• _PROBLEM_
All lines containing the string "name" must be copied from the entries.

• _EXCERPTED DATA_
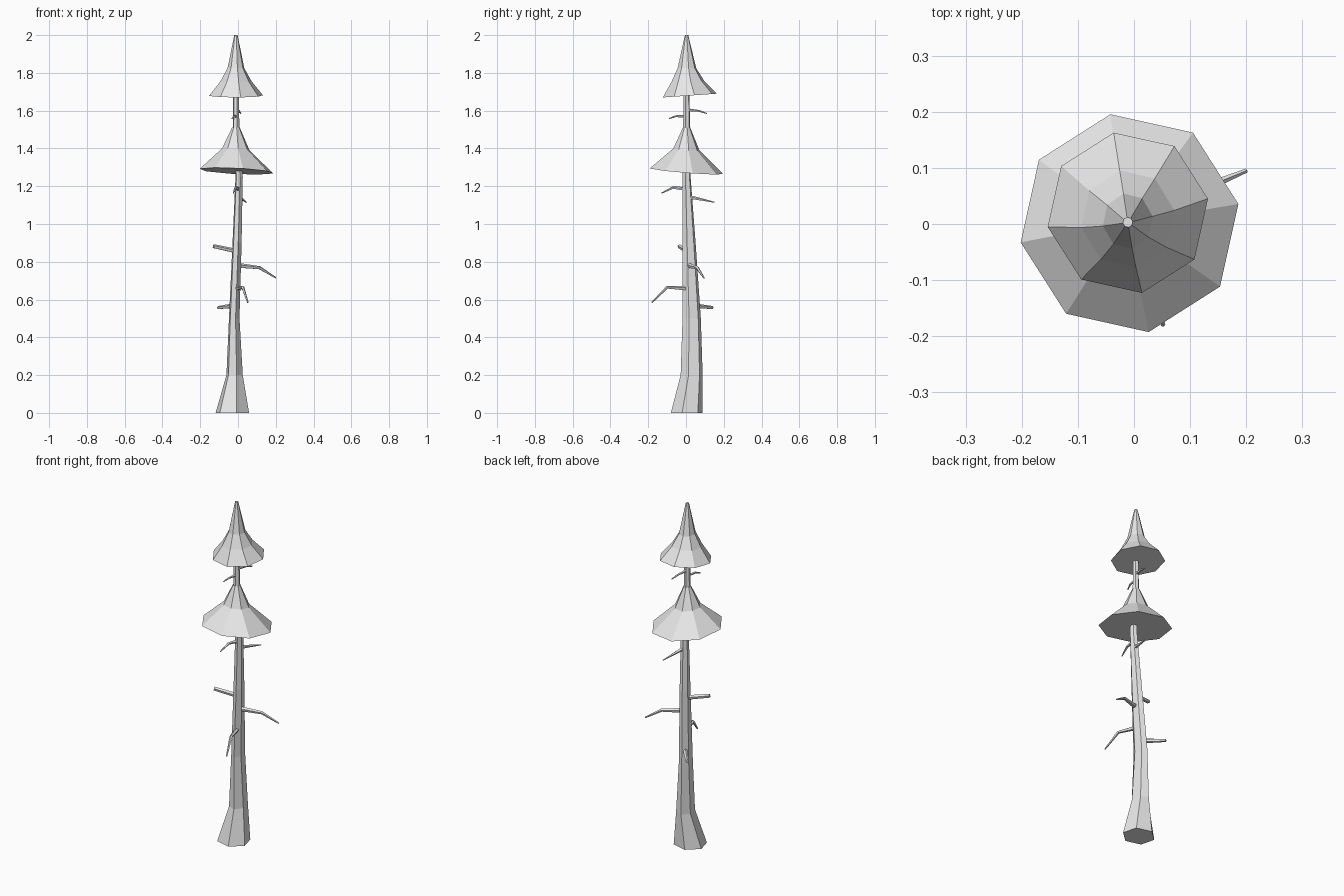
import bpy
import bmesh
from math import cos, sin, radians, pi
from mathutils import Vector

cube = bpy.data.objects.get("Cube")
if cube:
    bpy.data.objects.remove(cube, do_unlink=True)

# One plain grey for the whole tree
grey = bpy.data.materials.new("pale_grey")
grey.use_nodes = True
grey.diffuse_color = (0.8, 0.8, 0.8, 1)
bsdf = next(n for n in grey.node_tree.nodes if n.type == 'BSDF_PRINCIPLED')
bsdf.inputs["Base Color"].default_value = (0.8, 0.8, 0.8, 1)


def loft(name, rings):
    """Skin a list of equal-sized point rings and cap both ends."""
    bm = bmesh.new()
    loops = [[bm.verts.new(p) for p in ring] for ring in rings]
    n = len(loops[0])
    for a, b in zip(loops, loops[1:]):
        for i in range(n):
            j = (i + 1) % n
            bm.faces.new((a[i], a[j], b[j], b[i]))
    bm.faces.new(loops[0][::-1])
    bm.faces.new(loops[-1])
    bmesh.ops.recalc_face_normals(bm, faces=bm.faces)
    mesh = bpy.data.meshes.new(name)
    bm.to_mesh(mesh)
    bm.free()
    mesh.materials.append(grey)
    obj = bpy.data.objects.new(name, mesh)
    bpy.context.collection.objects.link(obj)
    return obj


def flat_ring(sides, turn, x, y, z, rx, ry, tilt=(0, 0)):
    """Level ring of points, optionally leaning by a slope in x and y."""
    pts = []
    for i in range(sides):
        a = radians(turn) + 2 * pi * i / sides
        dx, dy = rx * cos(a), ry * sin(a)
        pts.append(Vector((x + dx, y + dy, z + tilt[0] * dx + tilt[1] * dy)))
    return pts


def branch(name, radius, tip, path):
    """Tapered, bent twig following a path."""
    path = [Vector(p) for p in path]
    rings = []
    for k, p in enumerate(path):
        d = (path[min(k + 1, len(path) - 1)] - path[max(k - 1, 0)]).normalized()
        side = d.cross(Vector((0, 0, 1))).normalized()
        up = side.cross(d)
        r = radius + (tip - radius) * k / (len(path) - 1)
        rings.append([p + r * (side * cos(a) + up * sin(a))
                      for a in (2 * pi * i / 5 + pi / 2 for i in range(5))])
    loft(name, rings)


# Trunk: flared hexagonal base, gently bending to the top
trunk = [(-0.03, 0.003, 0, 0.092, 0.086), (-0.018, 0.03, 0.2, 0.045, 0.06),
         (-0.02, 0.03, 0.5, 0.029, 0.05), (-0.005, 0.016, 0.9, 0.025, 0.036),
         (0.006, 0.003, 1.25, 0.02, 0.022), (-0.01, 0.003, 1.5, 0.018, 0.019),
         (-0.01, 0.003, 1.75, 0.015, 0.015)]
loft("trunk", [flat_ring(6, 44, *t) for t in trunk])

# Lower canopy: wide eight-sided skirt, tilted rim
loft("lower_canopy", [
    flat_ring(8, 10, -0.008, 0.0015, 1.28, 0.197, 0.197, (-0.05, -0.08)),
    flat_ring(8, 10, -0.012, 0.002, 1.395, 0.074, 0.07, (-0.05, -0.08)),
    flat_ring(8, 10, -0.011, 0.003, 1.51, 0.021, 0.02)])

# Upper canopy: narrower bell running up to the tip
loft("upper_canopy", [
    flat_ring(8, 10, -0.011, 0.02, 1.68, 0.145, 0.145, (0, 0.07)),
    flat_ring(8, 10, -0.011, 0.009, 1.755, 0.084, 0.088, (0, 0.05)),
    flat_ring(8, 10, -0.011, 0.005, 1.825, 0.045, 0.05),
    flat_ring(8, 10, -0.011, 0.003, 2.0, 0.009, 0.009)])

# Bare branches along the trunk
branch("left_branch", 0.014, 0.004,
       [(0, 0.015, 0.78), (0.115, 0.06, 0.768), (0.2, 0.095, 0.715)])
branch("right_stub", 0.013, 0.011,
       [(-0.005, 0.01, 0.855), (-0.13, -0.035, 0.882)])
branch("front_branch", 0.013, 0.004,
       [(-0.01, 0.01, 0.658), (0.025, -0.1, 0.665), (0.052, -0.18, 0.585)])
branch("back_stub", 0.013, 0.009,
       [(-0.03, 0.05, 0.566), (-0.105, 0.14, 0.557)])
branch("high_front_branch", 0.011, 0.003,
       [(0.005, 0, 1.185), (-0.012, -0.07, 1.192), (-0.025, -0.13, 1.163)])
branch("high_back_branch", 0.011, 0.003,
       [(0.005, 0.005, 1.145), (0.025, 0.08, 1.13), (0.045, 0.15, 1.115)])
branch("top_front_twig", 0.008, 0.003,
       [(-0.01, 0, 1.57), (-0.02, -0.055, 1.57), (-0.032, -0.09, 1.558)])
branch("top_back_twig", 0.008, 0.003,
       [(-0.01, 0.003, 1.605), (0.005, 0.07, 1.598), (0.015, 0.11, 1.585)])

• _ANSWER FOR THIS EXERCISE_
def loft(name, rings):
    mesh = bpy.data.meshes.new(name)
    obj = bpy.data.objects.new(name, mesh)
def branch(name, radius, tip, path):
    loft(name, rings)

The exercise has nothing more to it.